Secret Rendezvous

by Kobo Abe. This is a truly bizarre Japanese novel. It reminded me a lot of Abe’s last book, Kangaroo Notebook, but also of some of the more surreal novels of Haruki Murakami (Dance, Dance, Dance in particular). The protagonist is a shoe salesman whose wife has been taken away in an ambulance. When he goes to the hospital, he discovers that she has vanished and tries to investigate, only to find himself caught up in the system of sex-crazed patients and sexually dysfunctional hospital staff. This is not a book for the sex-squeamish.

Like other of Abe’s novels, the outlook on life is pretty grim, but many of the situations he constructs are hilarious, especially the interactions between the narrator and his boss on the investigation, who wants to be a horse (and has found a novel way of achieving this goal). The book is told through a series of notebooks from the investigation, written by the narrator (who is forced to refer to himself in the third person for much of the time). It is hard to keep track of time in the writing, but the breaks between the formalism of the investigation and the narrator’s comments in the middle is one of the fun parts in the reading.
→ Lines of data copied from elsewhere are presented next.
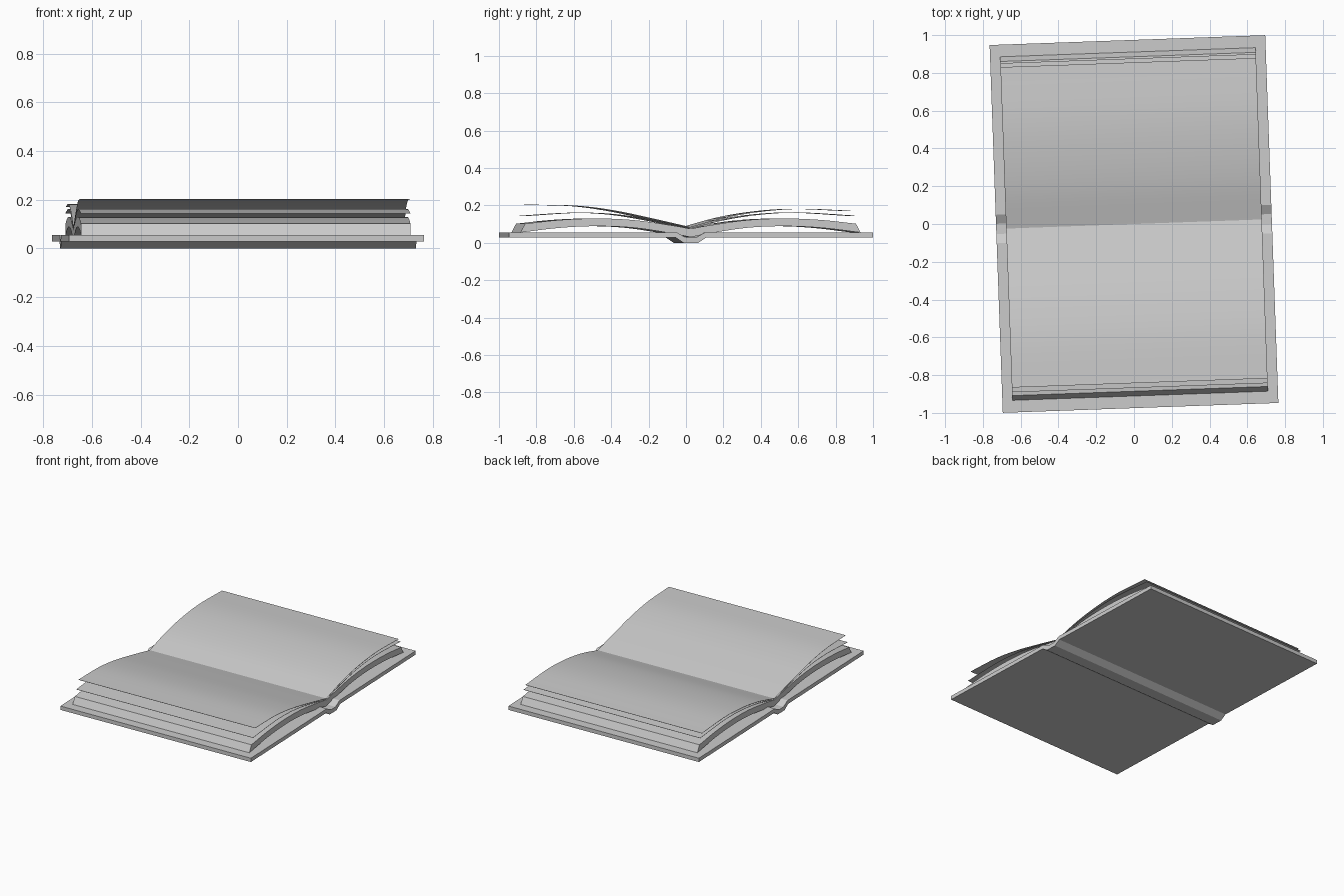
import bpy, math

if "Cube" in bpy.data.objects:
    bpy.data.objects.remove(bpy.data.objects["Cube"])

TURN = math.radians(2.05)   # the book lies slightly turned on the ground


def spline(pts, steps=6):
    """Catmull-Rom curve through a few (y, z) points."""
    ext = [tuple(2 * a - b for a, b in zip(pts[0], pts[1]))] + pts
    ext.append(tuple(2 * a - b for a, b in zip(pts[-1], pts[-2])))
    out = []
    for i in range(1, len(ext) - 2):
        p0, p1, p2, p3 = ext[i - 1:i + 3]
        for s in range(steps):
            t = s / steps
            out.append(tuple(
                0.5 * (2 * b + (c - a) * t + (2 * a - 5 * b + 4 * c - d) * t * t
                       + (3 * b - a - 3 * c + d) * t ** 3)
                for a, b, c, d in zip(p0, p1, p2, p3)))
    return out + [pts[-1]]


def build(name, half, verts, faces, smooth):
    mesh = bpy.data.meshes.new(name)
    mesh.from_pydata(verts, [], faces)
    obj = bpy.data.objects.new(name, mesh)
    bpy.context.collection.objects.link(obj)
    obj.rotation_euler.z = TURN
    bpy.context.view_layer.objects.active = obj
    bpy.ops.object.select_all(action='DESELECT')
    obj.select_set(True)
    # consistent outward normals
    bpy.ops.object.mode_set(mode='EDIT')
    bpy.ops.mesh.select_all(action='SELECT')
    bpy.ops.mesh.normals_make_consistent(inside=False)
    bpy.ops.object.mode_set(mode='OBJECT')
    if smooth:
        bpy.ops.object.shade_smooth_by_angle(angle=math.radians(30))
    return obj


def slab(name, half, top, bottom, smooth=True):
    """Solid between two curves with equal point counts, run along the spine."""
    n = len(top)
    verts = [(x, y, z) for x in (-half, half) for row in (top, bottom) for y, z in row]
    faces = [(0, n, 3 * n, 2 * n), (n - 1, 2 * n - 1, 4 * n - 1, 3 * n - 1)]
    for i in range(n - 1):
        faces += [(i, i + 1, 2 * n + i + 1, 2 * n + i),
                  (n + i, n + i + 1, 3 * n + i + 1, 3 * n + i),
                  (i, i + 1, n + i + 1, n + i),
                  (2 * n + i, 2 * n + i + 1, 3 * n + i + 1, 3 * n + i)]
    return build(name, half, verts, faces, smooth)


def sheet(name, half, pts):
    """Single loose page, nearly paper thin."""
    row = spline(pts)
    return slab(name, half, row, [(y, z - 0.0015) for y, z in row])


def side(pts, s):
    return [(s * y, z) for y, z in pts]


# cover with sunken spine
top = [(0.974, 0.055), (0.075, 0.055), (0.027, 0.028)]
low = [(0.974, 0.028), (0.082, 0.028), (0.04, 0.0)]
slab("cover", 0.73, side(top, -1) + top[::-1], side(low, -1) + low[::-1], False)

# arched page blocks on both halves
block_top = [(0, 0.075), (0.1, 0.093), (0.3, 0.121), (0.5, 0.13), (0.7, 0.122), (0.885, 0.102)]
block_low = [(0, 0.03), (0.1, 0.05), (0.3, 0.08), (0.5, 0.089), (0.7, 0.08), (0.91, 0.055)]
for label, s in (("front", -1), ("back", 1)):
    slab(label + "_page_block", 0.677, spline(side(block_top, s)), spline(side(block_low, s)))

# loose pages lifting off each block
sheet("front_upper_page", 0.677, side(
    [(0, 0.084), (0.2, 0.13), (0.4, 0.172), (0.6, 0.198), (0.842, 0.204)], -1))
sheet("front_lower_page", 0.677, side(
    [(0, 0.078), (0.2, 0.122), (0.4, 0.153), (0.6, 0.161), (0.867, 0.145)], -1))
sheet("back_upper_page", 0.677,
      [(0, 0.084), (0.2, 0.138), (0.4, 0.17), (0.6, 0.182), (0.855, 0.172)])
sheet("back_lower_page", 0.677,
      [(0, 0.078), (0.2, 0.126), (0.4, 0.154), (0.6, 0.162), (0.876, 0.146)])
All in all, I wouldn’t say this is Abe’s best book, but it has a surreal quality about it that fans of Murakami or of Stanislaw Lem’s Memoirs Found In A Bathtub would like.